Reaching a plateau in your military press is normal and it can be challenging to increase the load. Adding the push press into your routine can be helpful for improving your military press; this is because the legs are involved moving the weight, so a higher load can be used and the upper body can be exposed to heavier weight. Making sure to do the military press at least twice a week can also help to increase the weight and break through a plateau quicker.
The military press feels so challenging as it limits involvement from the other parts of the body, relying solely on shoulder and tricep strength. The narrow stance also creates a less stable base, meaning the core and shoulders have to work hard to remain stable and protect the back.
The military press can be performed as a seated shoulder press, and most people will find they are able to lift a higher load as they have a more stable base to press from. This is a good way to expose the shoulders to more weight, but will mean the core and stabilising muscles are worked less. Combining both variations (on separate days) can be helpful in a training programme.
Military Press Tips
Performing the military press correctly is important to ensure the correct muscle groups are targeted and to reduce injury risks.
Maintaining a neutral hip throughout the movement is crucial as it prevents the lumbar spine from overextending, which can put strain on the lower back. If you are struggling to maintain a neutral hip and spine, drop the load and work on form.
If you find your rotator cuffs are under stress during this exercise, it may be due to the position of your arms. Instead of pressing the arms so they’re directly to the side of the head, position them slightly in front of your body as this will reduce stress on the shoulders.
How To Do A Military Press
The military press starts by resting a barbell on the front of your shoulders above the collarbone. This can be done by lifting and placing a barbell from the floor, or using a squat rack to set the bar in place.
Place your feet shoulder width apart with toes slightly pointed out. Brace your core and squeeze your glutes to maintain a neutral spine.
Press the bar overhead and extend the arms until your elbows are locked. Make sure the movement only comes from the shoulders and arms, with the rest of your body rigid.
Remaining stable, slowly lower the barbell back to the starting position.
How To Do An Overhead Press
Using a barbell that you can position on the front delts or opting for a barbell set up in the squat rack, begin the setup of the overhead press by resting the barbell on the front of your shoulders.
Assume a hip width stance, with a soft bend in the knees and ensure your feet remain planted throughout. Grip the bar just outside of shoulder width and squeeze your glutes to maintain a neutral hip position.
Straighten your knees to generate some momentum while extending your arms simultaneously until the barbell is above the head.
Remaining stable, slowly lower the barbell back to the starting position, assuming a soft bend in the knees again before commencing the next rep.

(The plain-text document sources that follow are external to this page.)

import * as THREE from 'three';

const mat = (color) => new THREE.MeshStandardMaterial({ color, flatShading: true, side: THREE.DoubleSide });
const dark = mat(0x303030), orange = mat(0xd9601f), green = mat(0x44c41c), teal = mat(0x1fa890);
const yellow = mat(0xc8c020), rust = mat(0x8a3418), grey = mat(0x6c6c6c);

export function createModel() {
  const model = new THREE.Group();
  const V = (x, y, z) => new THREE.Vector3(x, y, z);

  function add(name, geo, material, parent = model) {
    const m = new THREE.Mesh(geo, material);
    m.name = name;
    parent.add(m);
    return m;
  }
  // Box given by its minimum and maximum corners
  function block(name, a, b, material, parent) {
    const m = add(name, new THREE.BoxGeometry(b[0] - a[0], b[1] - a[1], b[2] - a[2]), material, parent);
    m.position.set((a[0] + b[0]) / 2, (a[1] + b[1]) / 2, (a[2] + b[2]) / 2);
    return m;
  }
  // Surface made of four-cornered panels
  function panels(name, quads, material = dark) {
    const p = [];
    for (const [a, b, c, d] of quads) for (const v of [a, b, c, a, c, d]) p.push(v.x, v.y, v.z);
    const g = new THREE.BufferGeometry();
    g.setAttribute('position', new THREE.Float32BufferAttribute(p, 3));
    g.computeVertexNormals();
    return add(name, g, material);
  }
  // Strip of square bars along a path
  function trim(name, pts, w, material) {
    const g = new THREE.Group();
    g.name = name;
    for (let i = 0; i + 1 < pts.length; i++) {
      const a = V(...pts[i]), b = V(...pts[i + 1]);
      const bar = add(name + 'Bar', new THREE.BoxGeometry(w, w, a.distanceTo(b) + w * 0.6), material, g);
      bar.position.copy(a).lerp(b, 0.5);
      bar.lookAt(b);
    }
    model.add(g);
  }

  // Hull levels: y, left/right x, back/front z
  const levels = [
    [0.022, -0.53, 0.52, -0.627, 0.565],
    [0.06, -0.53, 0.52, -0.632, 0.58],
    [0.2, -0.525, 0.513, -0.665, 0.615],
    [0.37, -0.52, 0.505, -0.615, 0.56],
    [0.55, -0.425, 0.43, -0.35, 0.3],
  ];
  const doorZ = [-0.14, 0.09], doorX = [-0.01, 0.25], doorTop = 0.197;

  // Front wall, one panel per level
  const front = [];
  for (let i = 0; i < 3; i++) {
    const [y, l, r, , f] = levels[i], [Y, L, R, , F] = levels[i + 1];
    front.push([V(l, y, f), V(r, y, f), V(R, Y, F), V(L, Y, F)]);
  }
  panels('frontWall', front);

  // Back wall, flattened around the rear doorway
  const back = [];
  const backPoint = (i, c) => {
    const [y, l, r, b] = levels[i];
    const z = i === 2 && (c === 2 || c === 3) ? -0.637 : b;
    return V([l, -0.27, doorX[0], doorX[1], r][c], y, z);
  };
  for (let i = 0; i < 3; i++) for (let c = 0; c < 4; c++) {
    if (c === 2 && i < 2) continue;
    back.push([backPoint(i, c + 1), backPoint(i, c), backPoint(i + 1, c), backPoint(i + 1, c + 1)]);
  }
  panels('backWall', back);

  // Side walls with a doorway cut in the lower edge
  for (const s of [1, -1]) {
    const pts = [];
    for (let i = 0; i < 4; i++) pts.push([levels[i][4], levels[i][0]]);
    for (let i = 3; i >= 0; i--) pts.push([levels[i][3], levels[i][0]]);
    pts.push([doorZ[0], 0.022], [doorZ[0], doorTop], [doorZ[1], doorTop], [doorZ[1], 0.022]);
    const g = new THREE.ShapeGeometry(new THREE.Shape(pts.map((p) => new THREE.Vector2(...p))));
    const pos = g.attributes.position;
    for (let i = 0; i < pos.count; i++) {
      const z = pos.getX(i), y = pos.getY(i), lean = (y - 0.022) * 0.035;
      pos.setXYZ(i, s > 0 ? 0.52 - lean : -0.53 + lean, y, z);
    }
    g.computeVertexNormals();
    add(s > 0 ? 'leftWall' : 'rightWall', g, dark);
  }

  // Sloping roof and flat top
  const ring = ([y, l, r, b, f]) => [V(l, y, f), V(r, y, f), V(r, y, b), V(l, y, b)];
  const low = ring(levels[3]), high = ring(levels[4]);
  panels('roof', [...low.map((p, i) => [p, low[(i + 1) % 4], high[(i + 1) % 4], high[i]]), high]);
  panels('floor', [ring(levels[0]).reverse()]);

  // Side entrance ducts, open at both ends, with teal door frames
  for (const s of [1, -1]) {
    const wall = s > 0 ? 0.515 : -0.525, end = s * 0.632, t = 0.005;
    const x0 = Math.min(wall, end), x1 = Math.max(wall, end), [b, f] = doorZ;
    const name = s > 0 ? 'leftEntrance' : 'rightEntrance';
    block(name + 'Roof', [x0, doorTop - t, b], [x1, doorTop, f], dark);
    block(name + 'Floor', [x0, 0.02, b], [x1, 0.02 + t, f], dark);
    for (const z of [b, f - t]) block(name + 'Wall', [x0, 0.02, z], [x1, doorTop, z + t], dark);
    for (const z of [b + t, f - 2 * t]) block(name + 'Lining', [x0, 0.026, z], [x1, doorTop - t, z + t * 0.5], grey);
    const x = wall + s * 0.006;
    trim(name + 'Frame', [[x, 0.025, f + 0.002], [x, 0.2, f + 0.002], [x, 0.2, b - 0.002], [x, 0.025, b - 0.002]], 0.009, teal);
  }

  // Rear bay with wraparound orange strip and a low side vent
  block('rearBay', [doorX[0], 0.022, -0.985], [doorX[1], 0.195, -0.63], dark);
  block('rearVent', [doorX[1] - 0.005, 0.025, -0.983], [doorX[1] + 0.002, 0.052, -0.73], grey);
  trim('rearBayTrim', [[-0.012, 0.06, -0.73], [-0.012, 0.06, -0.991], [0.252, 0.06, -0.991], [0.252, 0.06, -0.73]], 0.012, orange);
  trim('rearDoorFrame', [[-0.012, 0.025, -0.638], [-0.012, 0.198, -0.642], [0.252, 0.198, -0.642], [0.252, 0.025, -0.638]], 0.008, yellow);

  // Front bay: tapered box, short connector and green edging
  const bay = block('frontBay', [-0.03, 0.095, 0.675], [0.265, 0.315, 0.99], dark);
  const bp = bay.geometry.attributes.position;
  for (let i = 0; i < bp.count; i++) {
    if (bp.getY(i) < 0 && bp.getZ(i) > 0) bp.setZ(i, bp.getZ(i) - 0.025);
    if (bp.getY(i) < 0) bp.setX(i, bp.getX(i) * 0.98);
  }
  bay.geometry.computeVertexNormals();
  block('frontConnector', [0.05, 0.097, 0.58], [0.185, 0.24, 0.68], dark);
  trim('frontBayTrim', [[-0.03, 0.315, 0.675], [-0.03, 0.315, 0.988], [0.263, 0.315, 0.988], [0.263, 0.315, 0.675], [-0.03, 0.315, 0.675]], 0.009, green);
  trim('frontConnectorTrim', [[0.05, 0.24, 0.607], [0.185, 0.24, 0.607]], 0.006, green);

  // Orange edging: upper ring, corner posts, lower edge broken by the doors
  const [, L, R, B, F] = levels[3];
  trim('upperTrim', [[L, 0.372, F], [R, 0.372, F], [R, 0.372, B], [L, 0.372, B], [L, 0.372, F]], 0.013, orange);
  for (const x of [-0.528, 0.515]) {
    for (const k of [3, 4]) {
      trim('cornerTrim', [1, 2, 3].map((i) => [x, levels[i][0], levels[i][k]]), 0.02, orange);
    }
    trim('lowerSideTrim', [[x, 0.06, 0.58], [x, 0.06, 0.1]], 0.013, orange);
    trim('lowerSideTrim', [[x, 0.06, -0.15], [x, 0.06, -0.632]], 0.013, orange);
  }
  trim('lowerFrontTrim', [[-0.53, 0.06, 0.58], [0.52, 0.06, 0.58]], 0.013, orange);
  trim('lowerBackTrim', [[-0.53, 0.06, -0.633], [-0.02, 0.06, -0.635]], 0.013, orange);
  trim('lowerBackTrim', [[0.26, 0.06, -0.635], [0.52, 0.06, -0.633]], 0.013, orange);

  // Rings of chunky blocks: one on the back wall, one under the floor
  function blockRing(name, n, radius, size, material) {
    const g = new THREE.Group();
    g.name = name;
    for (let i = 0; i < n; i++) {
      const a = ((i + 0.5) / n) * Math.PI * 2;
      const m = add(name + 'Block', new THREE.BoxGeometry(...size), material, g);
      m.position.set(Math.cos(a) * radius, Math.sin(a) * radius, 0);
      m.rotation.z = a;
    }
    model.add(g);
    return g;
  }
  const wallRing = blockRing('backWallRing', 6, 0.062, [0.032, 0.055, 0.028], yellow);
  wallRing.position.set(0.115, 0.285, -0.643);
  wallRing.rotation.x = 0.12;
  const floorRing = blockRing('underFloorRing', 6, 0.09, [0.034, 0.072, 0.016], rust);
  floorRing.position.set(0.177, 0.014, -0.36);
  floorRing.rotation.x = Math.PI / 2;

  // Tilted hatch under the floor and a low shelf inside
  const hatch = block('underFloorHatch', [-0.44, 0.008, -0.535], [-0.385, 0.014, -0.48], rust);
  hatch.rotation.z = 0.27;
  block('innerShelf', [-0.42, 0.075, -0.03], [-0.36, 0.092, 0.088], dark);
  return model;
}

If you’re not sure if any of the above exercises are suitable for you, please consult your doctor before you start it. Need guidance on how to perform the exercise? Ask a personal trainer at your gym.